New Delhi: In connection with the alleged Rs 12,600-crore fraud at the state-run Punjab National Bank (PNB), also involving overseas branches, Mauritius has promised regulatory action against individuals or entities found to be linked with "fraudulent practices".
Taking cognizance of media reports about the PNB fraud by accused diamantaire Nirav Modi and his uncle Mehul Choksi, the Financial Services Commission (FSC) of Mauritius has said in a statement that it is in constant communication on the matter "with its international counterparts under existing exchange of information agreements".
"The FSC will take necessary regulatory action against any of its licensee/approved Officer/Management Company found to be linked with any illegal, harmful and/or fraudulent practices that may cause any prejudice to the good repute of Mauritius," it said.
"The FSC is assessing the reported information and is closely monitoring the matter in collaboration with the Bank of Mauritius, the Mauritius Revenue Authority and the Financial Intelligence Unit," said the Mauritius' regulator of non-banking financial services and global business sectors.
The PNB scam involved using Letters of Undertaking (LoUs) issued in favour of the accused by bank employees who misused their access to ther bank's SWIFT electronic messaging system used for overseas funds transfers.
According to the Reserve Bank of India (RBI) earlier this year, Mauritius is the largest source of foreign investment in India, followed by the US and the UK.

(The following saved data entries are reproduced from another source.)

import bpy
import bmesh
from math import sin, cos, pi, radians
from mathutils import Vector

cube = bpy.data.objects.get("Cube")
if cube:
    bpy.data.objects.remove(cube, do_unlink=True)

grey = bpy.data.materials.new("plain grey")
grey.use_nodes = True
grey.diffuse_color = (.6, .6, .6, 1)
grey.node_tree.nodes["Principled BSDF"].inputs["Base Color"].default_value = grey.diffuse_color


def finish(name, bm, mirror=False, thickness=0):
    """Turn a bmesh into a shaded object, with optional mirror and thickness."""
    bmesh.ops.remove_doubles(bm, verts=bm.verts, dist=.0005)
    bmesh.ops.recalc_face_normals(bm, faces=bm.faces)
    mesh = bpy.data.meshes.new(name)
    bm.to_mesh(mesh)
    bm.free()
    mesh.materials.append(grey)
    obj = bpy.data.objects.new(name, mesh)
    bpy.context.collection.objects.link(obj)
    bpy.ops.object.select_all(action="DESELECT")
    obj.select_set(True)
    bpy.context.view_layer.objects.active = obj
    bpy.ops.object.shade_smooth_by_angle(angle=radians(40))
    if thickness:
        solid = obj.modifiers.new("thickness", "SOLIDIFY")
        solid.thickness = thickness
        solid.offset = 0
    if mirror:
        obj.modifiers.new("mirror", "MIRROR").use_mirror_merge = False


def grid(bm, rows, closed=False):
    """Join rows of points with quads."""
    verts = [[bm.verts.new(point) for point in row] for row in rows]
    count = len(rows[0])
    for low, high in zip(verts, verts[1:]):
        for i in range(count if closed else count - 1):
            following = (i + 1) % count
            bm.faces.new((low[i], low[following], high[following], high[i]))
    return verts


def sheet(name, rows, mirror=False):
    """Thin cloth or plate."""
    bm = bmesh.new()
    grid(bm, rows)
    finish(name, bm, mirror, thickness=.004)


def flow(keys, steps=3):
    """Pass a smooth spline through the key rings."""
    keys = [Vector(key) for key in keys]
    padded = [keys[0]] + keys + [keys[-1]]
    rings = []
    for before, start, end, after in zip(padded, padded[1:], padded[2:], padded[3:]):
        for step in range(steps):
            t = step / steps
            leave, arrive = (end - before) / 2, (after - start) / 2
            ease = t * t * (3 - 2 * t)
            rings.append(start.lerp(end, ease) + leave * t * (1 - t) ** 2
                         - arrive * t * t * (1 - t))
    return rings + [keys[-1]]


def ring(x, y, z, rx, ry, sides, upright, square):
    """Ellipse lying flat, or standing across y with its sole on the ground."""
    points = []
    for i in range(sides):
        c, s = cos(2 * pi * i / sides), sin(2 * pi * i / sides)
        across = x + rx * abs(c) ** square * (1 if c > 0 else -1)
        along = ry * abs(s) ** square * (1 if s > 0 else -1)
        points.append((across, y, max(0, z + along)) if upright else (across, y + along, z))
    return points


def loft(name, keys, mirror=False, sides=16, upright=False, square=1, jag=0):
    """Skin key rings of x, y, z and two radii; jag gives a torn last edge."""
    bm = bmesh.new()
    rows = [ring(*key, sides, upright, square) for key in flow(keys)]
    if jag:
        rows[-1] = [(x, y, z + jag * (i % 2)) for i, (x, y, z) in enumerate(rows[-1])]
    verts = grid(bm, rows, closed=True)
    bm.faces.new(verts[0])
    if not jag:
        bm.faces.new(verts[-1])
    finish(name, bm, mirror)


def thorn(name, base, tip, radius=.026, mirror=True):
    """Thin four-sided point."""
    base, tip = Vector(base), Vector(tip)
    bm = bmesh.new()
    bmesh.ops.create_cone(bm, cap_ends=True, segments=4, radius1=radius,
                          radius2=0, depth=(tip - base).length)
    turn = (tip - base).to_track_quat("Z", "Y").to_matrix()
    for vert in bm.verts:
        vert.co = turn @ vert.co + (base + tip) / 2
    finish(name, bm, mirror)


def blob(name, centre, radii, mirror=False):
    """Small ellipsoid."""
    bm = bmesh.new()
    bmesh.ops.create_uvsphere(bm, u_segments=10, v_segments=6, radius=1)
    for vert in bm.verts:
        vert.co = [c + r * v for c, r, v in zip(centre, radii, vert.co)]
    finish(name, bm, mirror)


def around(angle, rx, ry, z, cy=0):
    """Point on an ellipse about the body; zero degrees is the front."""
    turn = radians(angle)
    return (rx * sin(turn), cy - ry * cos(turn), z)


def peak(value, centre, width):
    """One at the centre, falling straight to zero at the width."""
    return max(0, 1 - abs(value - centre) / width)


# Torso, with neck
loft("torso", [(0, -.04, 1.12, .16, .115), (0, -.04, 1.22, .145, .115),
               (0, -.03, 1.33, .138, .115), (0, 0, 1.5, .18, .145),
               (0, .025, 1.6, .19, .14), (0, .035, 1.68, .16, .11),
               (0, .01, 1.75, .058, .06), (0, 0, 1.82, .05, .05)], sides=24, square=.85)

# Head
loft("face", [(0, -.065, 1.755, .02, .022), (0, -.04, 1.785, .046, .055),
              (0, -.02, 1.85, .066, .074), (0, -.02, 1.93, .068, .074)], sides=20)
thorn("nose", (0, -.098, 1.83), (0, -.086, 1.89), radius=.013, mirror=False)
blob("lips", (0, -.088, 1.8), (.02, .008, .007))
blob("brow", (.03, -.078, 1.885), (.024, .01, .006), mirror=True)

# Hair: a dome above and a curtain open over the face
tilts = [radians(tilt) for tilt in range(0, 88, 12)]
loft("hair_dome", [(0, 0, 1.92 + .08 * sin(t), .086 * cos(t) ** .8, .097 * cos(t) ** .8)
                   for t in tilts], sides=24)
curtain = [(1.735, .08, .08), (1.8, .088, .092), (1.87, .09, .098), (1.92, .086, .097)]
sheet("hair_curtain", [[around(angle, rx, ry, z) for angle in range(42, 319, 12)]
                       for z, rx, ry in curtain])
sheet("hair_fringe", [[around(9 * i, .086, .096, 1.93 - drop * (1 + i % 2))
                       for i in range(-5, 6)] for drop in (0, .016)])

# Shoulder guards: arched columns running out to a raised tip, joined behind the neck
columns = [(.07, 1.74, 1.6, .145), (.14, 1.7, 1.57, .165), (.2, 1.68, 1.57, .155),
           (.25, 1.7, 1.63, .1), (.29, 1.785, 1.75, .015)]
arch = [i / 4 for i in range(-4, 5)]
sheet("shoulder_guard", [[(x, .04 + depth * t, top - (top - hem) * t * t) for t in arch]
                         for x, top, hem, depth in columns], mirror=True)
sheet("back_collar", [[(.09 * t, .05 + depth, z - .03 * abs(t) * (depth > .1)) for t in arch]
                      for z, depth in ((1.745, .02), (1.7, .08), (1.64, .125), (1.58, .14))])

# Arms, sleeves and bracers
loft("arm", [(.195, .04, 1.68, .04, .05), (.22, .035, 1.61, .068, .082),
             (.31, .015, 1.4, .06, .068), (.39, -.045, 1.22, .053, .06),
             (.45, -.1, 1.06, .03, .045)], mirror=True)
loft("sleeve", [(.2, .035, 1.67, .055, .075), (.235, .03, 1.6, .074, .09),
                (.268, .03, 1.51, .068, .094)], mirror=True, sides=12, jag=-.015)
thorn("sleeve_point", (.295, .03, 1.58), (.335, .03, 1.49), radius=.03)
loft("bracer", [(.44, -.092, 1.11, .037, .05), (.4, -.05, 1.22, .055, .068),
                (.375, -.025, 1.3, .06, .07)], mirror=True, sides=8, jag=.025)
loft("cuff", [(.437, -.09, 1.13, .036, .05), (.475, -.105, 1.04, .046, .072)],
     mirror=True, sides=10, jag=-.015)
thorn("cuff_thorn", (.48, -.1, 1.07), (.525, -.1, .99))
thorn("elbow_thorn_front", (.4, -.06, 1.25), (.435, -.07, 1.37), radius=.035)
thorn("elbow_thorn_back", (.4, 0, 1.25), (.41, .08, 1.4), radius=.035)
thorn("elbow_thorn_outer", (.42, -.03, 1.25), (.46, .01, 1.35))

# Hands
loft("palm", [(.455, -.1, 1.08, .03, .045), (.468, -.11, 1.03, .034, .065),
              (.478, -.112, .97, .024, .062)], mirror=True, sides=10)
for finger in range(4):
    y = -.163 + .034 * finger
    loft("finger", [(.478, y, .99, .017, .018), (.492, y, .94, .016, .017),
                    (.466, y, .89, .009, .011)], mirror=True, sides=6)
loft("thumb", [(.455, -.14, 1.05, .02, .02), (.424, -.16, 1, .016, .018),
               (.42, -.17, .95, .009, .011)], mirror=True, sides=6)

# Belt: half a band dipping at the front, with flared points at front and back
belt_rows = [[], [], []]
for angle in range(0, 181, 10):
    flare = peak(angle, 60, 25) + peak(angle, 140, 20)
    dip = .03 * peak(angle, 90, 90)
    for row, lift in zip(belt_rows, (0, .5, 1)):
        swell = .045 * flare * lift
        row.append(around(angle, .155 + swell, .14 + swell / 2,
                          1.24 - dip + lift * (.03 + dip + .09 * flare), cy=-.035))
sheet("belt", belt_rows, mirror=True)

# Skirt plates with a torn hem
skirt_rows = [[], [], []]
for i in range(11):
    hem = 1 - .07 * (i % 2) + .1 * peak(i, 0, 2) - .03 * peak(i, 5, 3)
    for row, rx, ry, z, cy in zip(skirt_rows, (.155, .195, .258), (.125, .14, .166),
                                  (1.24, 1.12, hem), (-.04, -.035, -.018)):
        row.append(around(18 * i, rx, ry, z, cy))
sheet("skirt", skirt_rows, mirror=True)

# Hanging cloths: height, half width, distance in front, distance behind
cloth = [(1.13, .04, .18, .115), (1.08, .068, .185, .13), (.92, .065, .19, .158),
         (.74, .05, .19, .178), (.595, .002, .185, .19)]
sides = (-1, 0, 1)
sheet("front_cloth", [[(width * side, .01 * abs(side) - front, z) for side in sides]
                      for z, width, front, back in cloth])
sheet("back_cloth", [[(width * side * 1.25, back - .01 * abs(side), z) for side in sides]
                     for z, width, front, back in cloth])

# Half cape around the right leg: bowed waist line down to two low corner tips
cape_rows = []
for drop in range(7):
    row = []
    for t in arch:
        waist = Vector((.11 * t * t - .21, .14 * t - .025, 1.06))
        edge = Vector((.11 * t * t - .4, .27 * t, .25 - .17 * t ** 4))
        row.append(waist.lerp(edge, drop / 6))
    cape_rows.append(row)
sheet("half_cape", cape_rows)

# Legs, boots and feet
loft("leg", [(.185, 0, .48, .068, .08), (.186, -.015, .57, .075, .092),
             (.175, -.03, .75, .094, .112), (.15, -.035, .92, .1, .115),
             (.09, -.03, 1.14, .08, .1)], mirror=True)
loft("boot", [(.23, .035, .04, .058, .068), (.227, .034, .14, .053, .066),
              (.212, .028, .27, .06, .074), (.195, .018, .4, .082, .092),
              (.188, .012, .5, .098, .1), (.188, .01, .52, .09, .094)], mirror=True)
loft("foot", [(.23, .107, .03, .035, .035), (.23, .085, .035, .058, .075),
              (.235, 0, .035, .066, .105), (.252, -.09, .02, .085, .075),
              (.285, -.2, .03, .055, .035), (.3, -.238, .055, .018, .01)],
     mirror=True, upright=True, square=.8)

The Indian Ocean island nation is the largest source of foreign direct investment (FDI) into India with a cumulative inflow that has touched $111 billion, thus, accounting for 30 per cent of all FDI inflows into the country.
"Mauritius was the largest source of FDI in India (21.8 per cent share at market value) followed by the US, the UK, Singapore and Japan whereas Singapore (19.7 per cent) was the major ODI (overseas direct investment) destination, followed by the Netherlands, Mauritius, and the US," a RBI report said.
In this connection, the India-Mauritius Double Tax Avoidance Agreement (DTAA) was amended in 2016 in order to prevent evasion of taxes on income and capital gains by entities of either side.
It was amended to tackle a long-pending issues of treaty abuse -- where ill-gotten money is first sent to Mauritius through 'havala' transactions, and then comes back as a legitimate investment. This is called 'round-tripping'.